Take care of mom and dad, Mina remembered, and for a moment she could almost hear her sister’s voice. Then she was leaning forward from her spot in the backseat, into the space between her parents, pointing up at the windshield. “Look,” she said.
Her parents looked. They held their positions in silence, chins tilted up, eyes open, watching as the eerie lights spread themselves across the sky, while Mina watched the softening of her father’s eyes, the way her mother’s mouth curled into a small smile. In their laps, their hands moved slightly, lessening the distance. For a moment, it looked like magic, and Mina willed it to stay – please, just this once.
Then her father pointed, saying, “Hey, look,” and Mina saw a small shape far-off in the sky, among the stars. It was a plane, blazing a trail of snowy white, its lights flashing steadily. Like the blinking light of an answering machine. Like a miracle.
“Think it’s your sister?” her mother asked, and that was a smile, a full one. Mina marvelled for a moment, at how something so small could change something so fast. Heat transfer, she thought, and she could feel it now, the warmth connecting the three of them. Maybe that wasn’t how chemistry worked, but it was how family worked.
“Let’s go get her,” Mina said. Outside, the snow had stopped falling, leaving the night cool and crisp. In front, her parents’ hands met in the middle, and Mina grinned, bright as the silver lights in the sky.
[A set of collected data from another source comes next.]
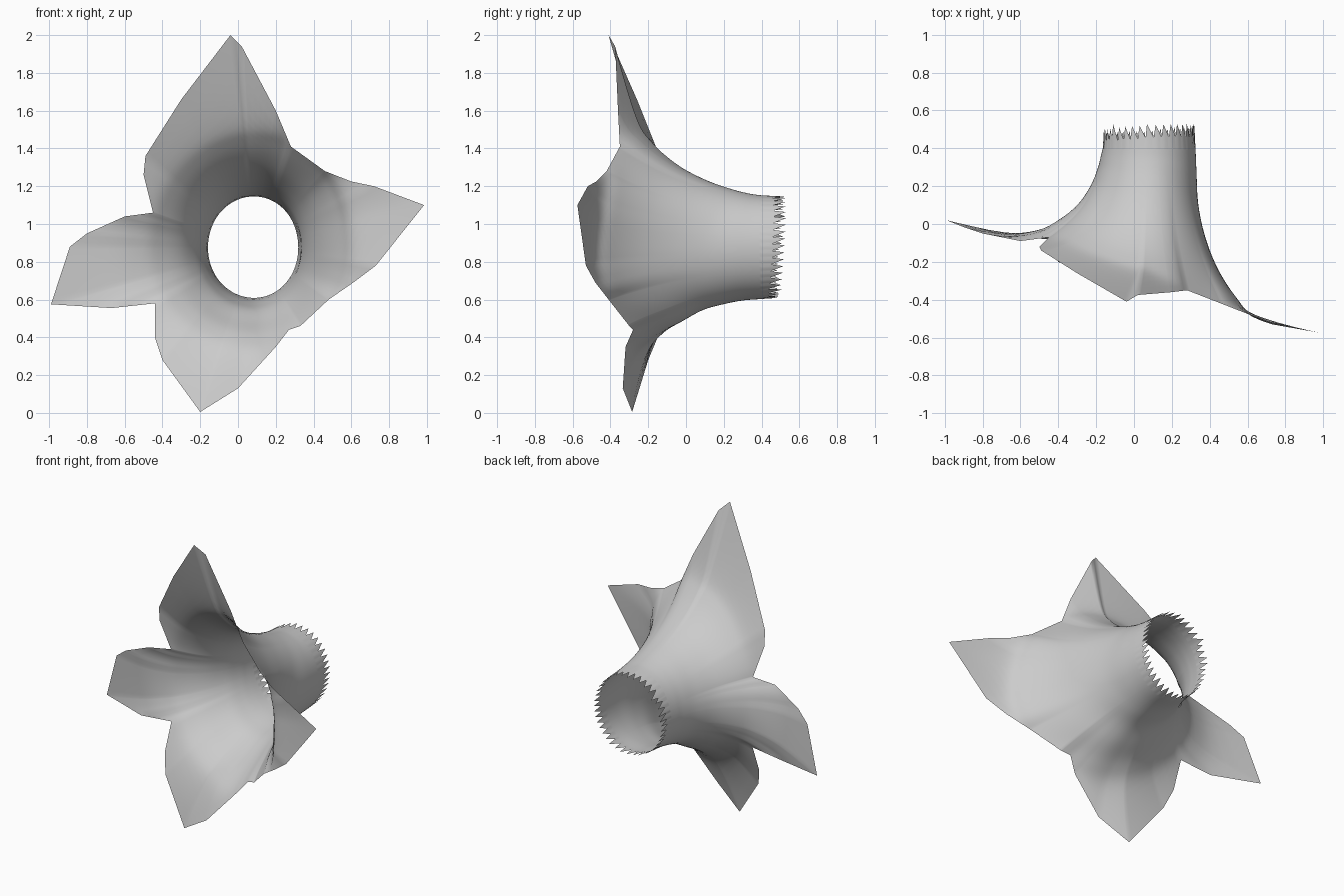
import bpy, bmesh, math

if "Cube" in bpy.data.objects:
    bpy.data.objects.remove(bpy.data.objects["Cube"])

CX, CZ = 0.085, 0.875      # tube axis in the front view
TEETH, ROWS = 40, 30

# Petal outline, counter-clockwise from the right tip: x, z, depth y
outline = [
    (0.985, 1.10, -.575), (0.72, 1.20, -.52), (0.60, 1.225, -.475), (0.46, 1.28, -.42),
    (0.28, 1.41, -.35), (0.20, 1.60, -.36), (0.02, 1.94, -.375), (-0.04, 2.0, -.41),
    (-0.30, 1.66, -.26), (-0.49, 1.36, -.14), (-0.50, 1.26, -.12), (-0.45, 1.06, -.07),
    (-0.60, 1.04, -.09), (-0.80, 0.95, -.05), (-0.89, 0.88, -.02), (-0.99, 0.575, .02),
    (-0.67, 0.555, -.07), (-0.44, 0.58, -.08), (-0.44, 0.40, -.15), (-0.40, 0.28, -.20),
    (-0.20, 0.005, -.285), (0.00, 0.13, -.335), (0.20, 0.35, -.32), (0.27, 0.44, -.28),
    (0.33, 0.46, -.30), (0.48, 0.60, -.41), (0.61, 0.69, -.48), (0.73, 0.78, -.53),
]

# Trumpet profiles (radius, y) to the right, top, left and bottom
profiles = [
    [(.24, .40), (.245, .28), (.255, .1), (.295, -.08), (.365, -.25), (.465, -.40), (.565, -.49), (.9, -.575), (1.2, -.6)],
    [(.277, .40), (.285, .34), (.31, .24), (.36, .1), (.44, -.05), (.56, -.19), (.7, -.28), (1.12, -.41), (1.3, -.45)],
    [(.25, .40), (.262, .35), (.278, .29), (.315, .2), (.385, .1), (.485, .02), (.6, -.035), (.8, -.05), (1.2, .03)],
    [(.272, .40), (.28, .30), (.3, .2), (.33, .1), (.39, 0), (.475, -.13), (.6, -.22), (.9, -.29), (1.2, -.31)],
]


def spline(pts, s):
    """Catmull-Rom point at parameter s (0 .. len-1)."""
    n = len(pts) - 1
    i = min(int(s), n - 1)
    t = s - i
    p = [pts[max(0, min(n, i + k))] for k in (-1, 0, 1, 2)]
    return [0.5 * (2 * b + (c - a) * t + (2 * a - 5 * b + 4 * c - d) * t * t
                   + (3 * b - a - 3 * c + d) * t ** 3) for a, b, c, d in zip(*p)]


def surface(theta, s):
    """Blend the four profiles around the axis."""
    r = y = 0
    for k, prof in enumerate(profiles):
        w = max(0, math.cos(theta - k * math.pi / 2)) ** 2
        if w:
            pr, py = spline(prof, s)
            r += w * pr
            y += w * py
    return r, y


# Outline in polar form, starting at the right tip
polar = []
for x, z, y in outline:
    a = math.atan2(z - CZ, x - CX)
    while polar and a < polar[-1][0]:
        a += 2 * math.pi
    polar.append((a, x - CX, z - CZ, y))
first = polar[0]
closed = polar + [(first[0] + 2 * math.pi,) + first[1:]]


def edge_at(theta):
    """Outline radius and depth where a ray at theta leaves the flower."""
    for (a0, x0, z0, y0), (a1, x1, z1, y1) in zip(closed, closed[1:]):
        if a0 <= theta <= a1:
            c, s = math.cos(theta), math.sin(theta)
            den = (x1 - x0) * s - (z1 - z0) * c
            u = (z0 * c - x0 * s) / den if abs(den) > 1e-9 else 0
            u = max(0, min(1, u))
            return math.hypot(x0 + u * (x1 - x0), z0 + u * (z1 - z0)), y0 + u * (y1 - y0)


# Column angles: even spacing plus every outline corner
corners = [p[0] for p in polar]
even = [first[0] + 2 * math.pi * k / (TEETH * 4) for k in range(1, TEETH * 4)]
angles = sorted(corners + [a for a in even if min(abs(a - c) for c in corners) > 0.008])

# Flower: flared tube, four petals and a saw-toothed back rim
bm = bmesh.new()
columns = []
for th in angles:
    R, Y = edge_at(th)
    lo, hi = 0.0, 8.0
    for _ in range(30):
        mid = (lo + hi) / 2
        lo, hi = (mid, hi) if surface(th, mid)[0] < R else (lo, mid)
    end = lo
    shift = Y - surface(th, end)[1]
    c, s = math.cos(th), math.sin(th)
    saw = ((th - first[0]) * TEETH / (2 * math.pi) + 0.01) % 1
    r0 = surface(th, 0)[0] - 0.006
    col = [bm.verts.new((CX + r0 * c, 0.44 + 0.015 * (c + s) + 0.09 * saw, CZ + r0 * s))]
    for j in range(ROWS + 1):
        t = j / ROWS
        r, y = surface(th, end * t)
        col.append(bm.verts.new((CX + r * c, y + shift * t ** 3, CZ + r * s)))
    columns.append(col)

for a, b in zip(columns, columns[1:] + columns[:1]):
    for j in range(ROWS + 1):
        bm.faces.new((a[j], a[j + 1], b[j + 1], b[j]))
bmesh.ops.recalc_face_normals(bm, faces=bm.faces)
for f in bm.faces:
    f.smooth = True

mesh = bpy.data.meshes.new("trumpet_flower")
bm.to_mesh(mesh)
bm.free()
flower = bpy.data.objects.new("trumpet_flower", mesh)
bpy.context.collection.objects.link(flower)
I wrote this story in the summer after an incredibly long, hard school year, and felt a little lonely, distanced from myself and my passions. A central theme of Northern Lights is having a sense of wonderment for life, and being able to come back to it in times of difficulty, which means a lot to me – having an appreciation for all the things and people around you. This, of course, includes family, and a huge part of this story came from me missing my own sister, who, like Mina’s, is away at university, and is the most important person in my life. Writing the story helped me ground myself once more, reconnecting me to my roots, and though I’ve never seen the Northern Lights in person, I look for light in others, in those who have helped me be here today, and above all in myself and what I know myself to be capable of. – Celina Wang, Canada, Age 17